I find that I have two opposing reactions to the realization that my MS means I may never work full-time again.
The first reaction is despair mixed with a lot of anger. How will I ever get anywhere in life now and why did I have to get this effing disease? Why do some people I know have amazing lives free of illness with tons of advantages (and money!) while I have to struggle AND also get MS?
Life is not fair.
I’ve studied Buddhism long enough to know that suffering is unavoidable. Illnesses like mine are often random. It feels cruel even though it’s not personal.
But intellectually knowing that’s true and really feeling it are two different things. And quite frankly I’m pissed off that I keep drawing the short end of the stick.
So that’s one reaction.
On the other side, I was waiting in line to return stuff at a store today and I had this overwhelming feeling of something pretty damn close to peace.
I thought about the fact that I didn’t have to wake up at 6:30 on Monday morning and go sit in boring meetings all day with people who didn’t like me (and the feeling was mutual)…and it made me smile.
I’m sure there’s a correlation between the not-getting-ahead in life and my desire to avoid unpleasant work situations. But the fact of the matter is that I am accustomed to working from home, much more so than in an office.
I find most offices banal, along with the people who work in them. I really don’t care what you were watching on TV last night. I don’t care about the new diet you’re on. I don’t care about how drunk you got or how epically you vomited everywhere as a result.

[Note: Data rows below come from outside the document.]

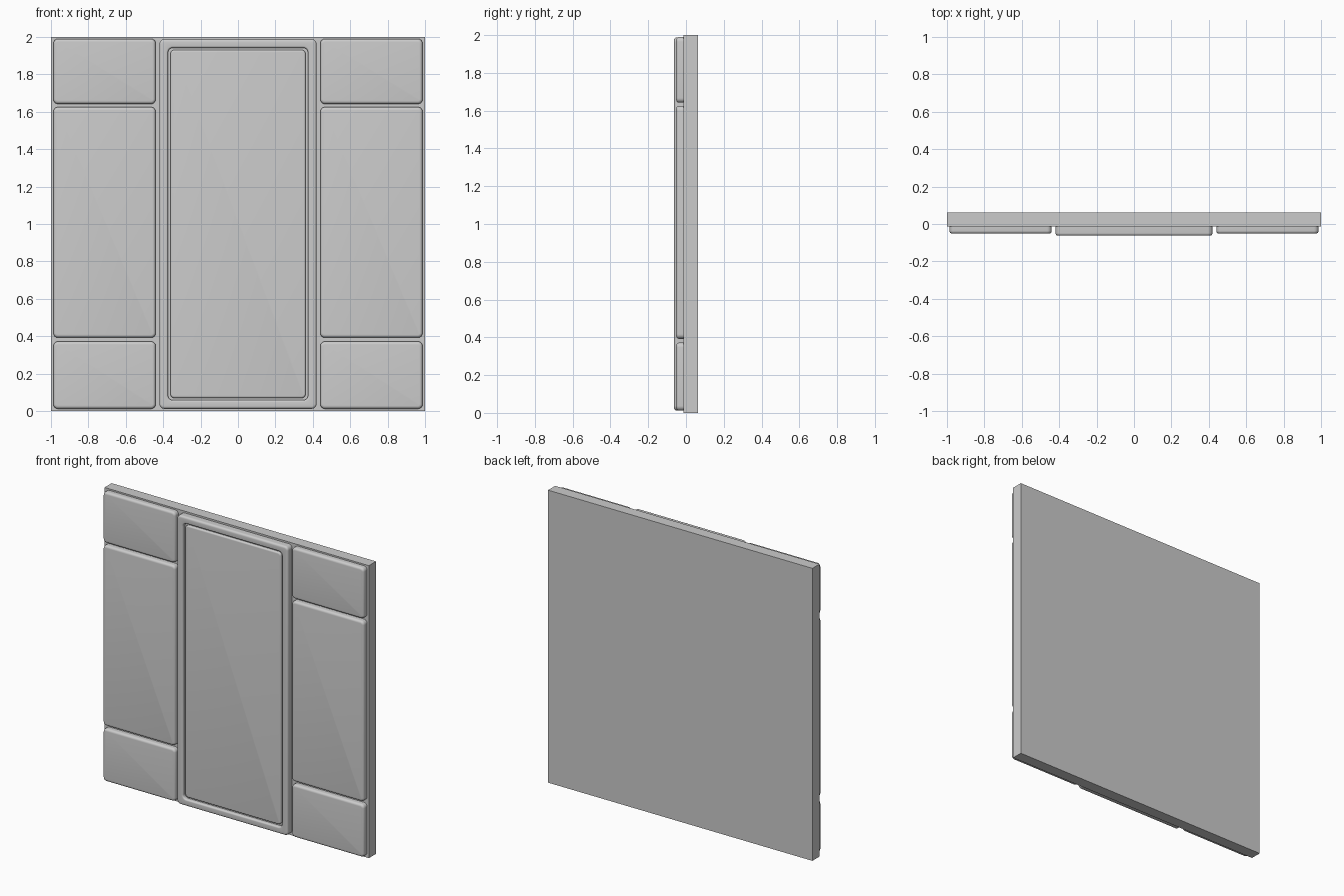
import bpy
import bmesh
from math import sin, cos, pi, radians

if "Cube" in bpy.data.objects:
    bpy.data.objects.remove(bpy.data.objects["Cube"])

SLAB_FRONT = -0.014
SLAB_BACK = 0.0625
BASE = SLAB_FRONT + 0.004   # panels sink slightly into the slab


def finish(name, bm):
    bmesh.ops.recalc_face_normals(bm, faces=bm.faces)
    mesh = bpy.data.meshes.new(name)
    bm.to_mesh(mesh)
    bm.free()
    obj = bpy.data.objects.new(name, mesh)
    bpy.context.collection.objects.link(obj)
    bpy.ops.object.select_all(action='DESELECT')
    obj.select_set(True)
    bpy.context.view_layer.objects.active = obj
    bpy.ops.object.shade_smooth_by_angle(angle=radians(35))
    return obj


def rounded_rect(x0, x1, z0, z1, r, steps=6):
    corners = ((x1 - r, z1 - r), (x0 + r, z1 - r), (x0 + r, z0 + r), (x1 - r, z0 + r))
    points = []
    for i, (cx, cz) in enumerate(corners):
        for s in range(steps + 1):
            a = (i + s / steps) * pi / 2
            points.append((cx + r * cos(a), cz + r * sin(a)))
    return points


def loft(name, x0, x1, z0, z1, rings):
    """Stack of rounded rectangles; each ring is (inset, y, corner radius)."""
    bm = bmesh.new()
    loops = []
    for d, y, r in rings:
        outline = rounded_rect(x0 + d, x1 - d, z0 + d, z1 - d, r)
        loops.append([bm.verts.new((x, y, z)) for x, z in outline])
    for a, b in zip(loops, loops[1:]):
        for i in range(len(a)):
            j = (i + 1) % len(a)
            bm.faces.new((a[i], a[j], b[j], b[i]))
    bm.faces.new(loops[0])
    bm.faces.new(loops[-1])
    return finish(name, bm)


def rise(inset, front, bevel, corner, steps=5):
    """Rounded outer edge turning from the side wall onto the front."""
    rings = []
    for s in range(steps + 1):
        a = s / steps * pi / 2
        d = bevel * (1 - cos(a))
        rings.append((inset + d, front + bevel * (1 - sin(a)), corner - d))
    return rings


def drop(inset, front, bevel, corner, steps=5):
    """Rounded inner edge turning from the front into a recess."""
    rings = []
    for s in range(steps + 1):
        a = s / steps * pi / 2
        d = bevel * sin(a)
        rings.append((inset + d, front + bevel * (1 - cos(a)), corner - d))
    return rings


# Backing slab
bm = bmesh.new()
bmesh.ops.create_cube(bm, size=1)
for v in bm.verts:
    v.co.x *= 2
    v.co.y = SLAB_BACK if v.co.y > 0 else SLAB_FRONT
    v.co.z = 2 if v.co.z > 0 else 0
finish("backing_slab", bm)

# Side cushions, three on each side
rows = {"lower": (0.012, 0.372), "middle": (0.392, 1.625), "upper": (1.642, 1.99)}
for side, sign in (("left", 1), ("right", -1)):
    x0, x1 = sorted((sign * 0.44, sign * 0.987))
    for row, (z0, z1) in rows.items():
        rings = [(0, BASE, 0.025)] + rise(0, -0.052, 0.016, 0.025)
        loft(f"{side}_{row}_panel", x0, x1, z0, z1, rings)

# Centre panel: rounded frame, groove and raised field
FRONT = -0.0625
GROOVE = -0.038
rings = [(0, BASE, 0.026)]
rings += rise(0, FRONT, 0.014, 0.026)
rings += drop(0.036, FRONT, 0.01, 0.036)
rings += [(0.046, GROOVE, 0.026), (0.058, GROOVE, 0.022)]
rings += rise(0.058, -0.056, 0.01, 0.022)
loft("centre_panel", -0.42, 0.42, 0.012, 1.988, rings)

My last work environment was filled with a lot of recent grads who were still big into the partying lifestyle. And honestly I wasn’t even that big into the partying lifestyle when I was in my early 20s. I was married at 20, had my first kid just before I turned 24 and I settled into raising babies and making bread and soap and going back to school. I didn’t get my degree until I was 31.
As far as work places go, I’m far better suited to libraries. They don’t pay shit for part-timers, but it’s a nice way to get out of the house and at least the work environment suits me better. It’s quiet, people are more intellectual than focused on dumb stuff, and conversations are almost never about drinking until you puke. You can be brainy and bookish and nobody celebrates making bad decisions under the influence of alcohol, let alone naming the whole department accordingly. (No thank you, I am not like anyone’s drunk uncle and don’t want to be. Just because my kids are older doesn’t mean I now want to binge-drink as a lifestyle.)
Because my last library job had such weird hours and they had a weird policy of having to make up your hours for holidays (which was even harder to fit into their limited hours of operation), I couldn’t make it work with having to pick up the kids from school. But the environment was great for me. I’ll probably look for another part-time library job once the kids graduate.
So in the meantime, yeah, I have to find a plan B and I’m not happy about that. I’m still licking my wounds about not being able to work full-time, and my new realization scares me more than a little.
But I’m also surprisingly relieved and happy not to do the FT work life. There’s no perfect job (and freelancing certainly isn’t it) but you know, it really could be worse.